The proposed cap on 1031 exchanges at $500,000 included in the plan is shortsighted and counterproductive. A cap on 1031 exchanges right now would severely restrict the ability and willingness to reinvest in commercial real estate and redevelop properties at a time in our nation’s economy when eager, courageous, and committed investors are needed more than ever.
IRC 1031 like-kind exchanges have allowed investors to defer taxes on the sale of a property if the proceeds are reinvested in a new property. 1031 exchanges have always been a cornerstone of a healthy and vibrant commercial real estate market. An academic study by Professors Ling and Petrova confirmed that investors who leveraged 1031 exchanges made appreciably greater capital investment into their properties than those without an exchange.

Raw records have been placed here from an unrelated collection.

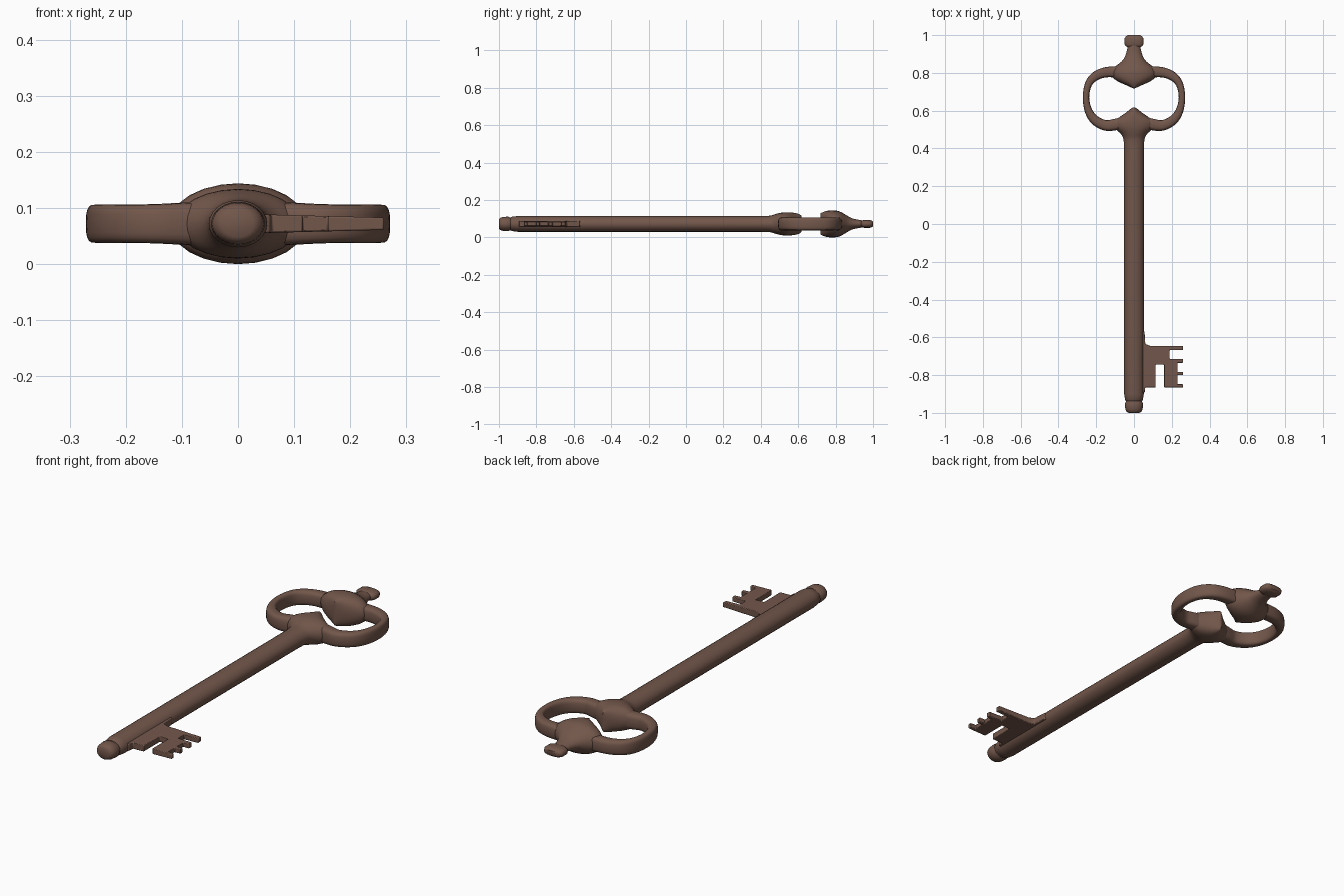
import bpy, bmesh, math
from mathutils import Vector

if "Cube" in bpy.data.objects:
    bpy.data.objects.remove(bpy.data.objects["Cube"])

ZC = 0.072  # mid-plane height of the key

mat = bpy.data.materials.new("aged_brown_metal")
mat.diffuse_color = (0.17, 0.095, 0.07, 1)
mat.use_nodes = True
mat.node_tree.nodes["Principled BSDF"].inputs["Base Color"].default_value = mat.diffuse_color


def finish(name, bm, angle):
    bmesh.ops.recalc_face_normals(bm, faces=bm.faces)
    me = bpy.data.meshes.new(name)
    bm.to_mesh(me)
    bm.free()
    ob = bpy.data.objects.new(name, me)
    bpy.context.collection.objects.link(ob)
    me.materials.append(mat)
    bpy.ops.object.select_all(action='DESELECT')
    ob.select_set(True)
    bpy.context.view_layer.objects.active = ob
    bpy.ops.object.shade_smooth_by_angle(angle=math.radians(angle))
    return ob


def smooth_path(pts, n):
    """Catmull-Rom samples through (x, y, half width, half height) points."""
    P = [Vector(p) for p in pts]
    P = [P[0]] + P + [P[-1]]
    out = []
    for a, b, c, d in zip(P, P[1:], P[2:], P[3:]):
        for i in range(n):
            t = i / n
            out.append(0.5 * (2 * b + (c - a) * t + (2 * a - 5 * b + 4 * c - d) * t * t
                              + (3 * b - a - 3 * c + d) * t ** 3))
    return out + [P[-1]]


def loft(name, pts, n=1, sides=24, power=2.0, angle=40, side=1):
    """Sweep a superellipse section along a path lying in the mid-plane."""
    path = smooth_path(pts, n)
    bm = bmesh.new()
    rings = []
    for i, p in enumerate(path):
        a, b = path[max(i - 1, 0)], path[min(i + 1, len(path) - 1)]
        t = Vector((b[0] - a[0], b[1] - a[1])).normalized()
        ring = []
        for k in range(sides):
            c, s = math.cos(2 * math.pi * k / sides), math.sin(2 * math.pi * k / sides)
            u = math.copysign(abs(c) ** (2 / power), c) * p[2]
            v = math.copysign(abs(s) ** (2 / power), s) * p[3]
            ring.append(bm.verts.new((side * (p[0] - t.y * u), p[1] + t.x * u, ZC + v)))
        rings.append(ring)
    for r, q in zip(rings, rings[1:]):
        for k in range(sides):
            j = (k + 1) % sides
            bm.faces.new((r[k], r[j], q[j], q[k]))
    bm.faces.new(rings[0])
    bm.faces.new(rings[-1])
    return finish(name, bm, angle)


# round shaft with the grooved end button
loft("shaft", [(0, -1.0, .028, .024), (0, -.994, .039, .032), (0, -.98, .046, .037),
               (0, -.95, .048, .039), (0, -.943, .044, .035), (0, -.937, .043, .034),
               (0, -.932, .047, .038), (0, -.90, .052, .042), (0, .45, .052, .042)])

# flared shoulder where the shaft meets the bow, ending in an upright edge
loft("lower_bow_shoulder", [(0, .40, .052, .042), (0, .45, .056, .044), (0, .48, .072, .053),
                            (0, .51, .105, .060), (0, .54, .110, .062), (0, .565, .078, .061),
                            (0, .59, .042, .057), (0, .608, .020, .051), (0, .618, .004, .042)], n=3)

# two mirrored halves of the bow
half = [(.0, .805, .032, .035), (.08, .805, .030, .035), (.15, .803, .027, .034),
        (.205, .782, .024, .034), (.241, .74, .019, .034), (.254, .67, .017, .034),
        (.241, .60, .020, .034), (.207, .550, .025, .034), (.15, .522, .028, .035),
        (.09, .528, .031, .038), (.0, .54, .034, .042)]
for label, s in (("left", -1), ("right", 1)):
    loft("bow_" + label, half, n=4, sides=20, power=3.2, side=s)

# faceted bead and neck at the head of the bow
loft("upper_bow_bead", [(0, .718, .004, .056), (0, .735, .042, .064), (0, .755, .085, .070),
                        (0, .78, .118, .072), (0, .81, .120, .070), (0, .835, .098, .060),
                        (0, .86, .066, .045), (0, .89, .046, .029), (0, .93, .035, .021),
                        (0, .95, .033, .018)], n=2)

# flattened end knob
loft("end_knob", [(0, .936, .034, .013), (0, .942, .044, .018), (0, .952, .050, .021),
                  (0, .982, .050, .021), (0, .994, .043, .017), (0, 1.0, .032, .011)], power=2.6)

# toothed bit, tapering in thickness away from the shaft
outline = [(.03, -.90), (.057, -.89), (.06, -.865), (.115, -.865), (.115, -.745), (.16, -.745),
           (.16, -.865), (.26, -.865), (.26, -.848), (.23, -.848), (.23, -.80), (.26, -.80),
           (.26, -.783), (.23, -.783), (.23, -.735), (.26, -.735), (.26, -.714), (.188, -.714),
           (.188, -.668), (.26, -.668), (.26, -.645), (.085, -.645), (.06, -.635), (.056, -.57),
           (.03, -.56)]
bm = bmesh.new()
thick = lambda x: .017 - .006 * min(1, (x - .03) / .23)
layers = [[bm.verts.new((x, y, ZC + s * thick(x))) for x, y in outline] for s in (-1, 1)]
for ring in layers:
    bm.faces.new(ring)
for k in range(len(outline)):
    j = (k + 1) % len(outline)
    bm.faces.new((layers[0][k], layers[0][j], layers[1][j], layers[1][k]))
bit = finish("bit", bm, 30)
bev = bit.modifiers.new("soft_edges", 'BEVEL')
bev.width = .003
bev.segments = 2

Strategic reinvestments to redevelop underperforming properties have generated immediate economic benefits – including jobs, labor income, property taxes and Federal taxes – far in excess of the Federal taxes deferred.
Without 1031 exchanges, many of my (Lippitt) clients would do nothing. Currently, investors large and small can defer taxes, add capital, and buy property that wouldn’t be possible without 1031. Some use it to upsize, others to downsize. Either way, the taxes are paid in full at upon sale.
Needed Capital for in Underserved Communities
More recently, the Black American community has increased its share of the commercial real estate investment market through the prudent use of 1031 like-kind exchanges, making a critical reinvestment in their communities while building personal wealth.
Read the full article here: https://www.cobizmag.com/capping-1031-exchanges-threatens-ability-to-reinvest-in-minority-communities/
Read other blog posts from the Law Offices of Eric L. Nesbitt here: https://nesbittlawoffices.com/blog/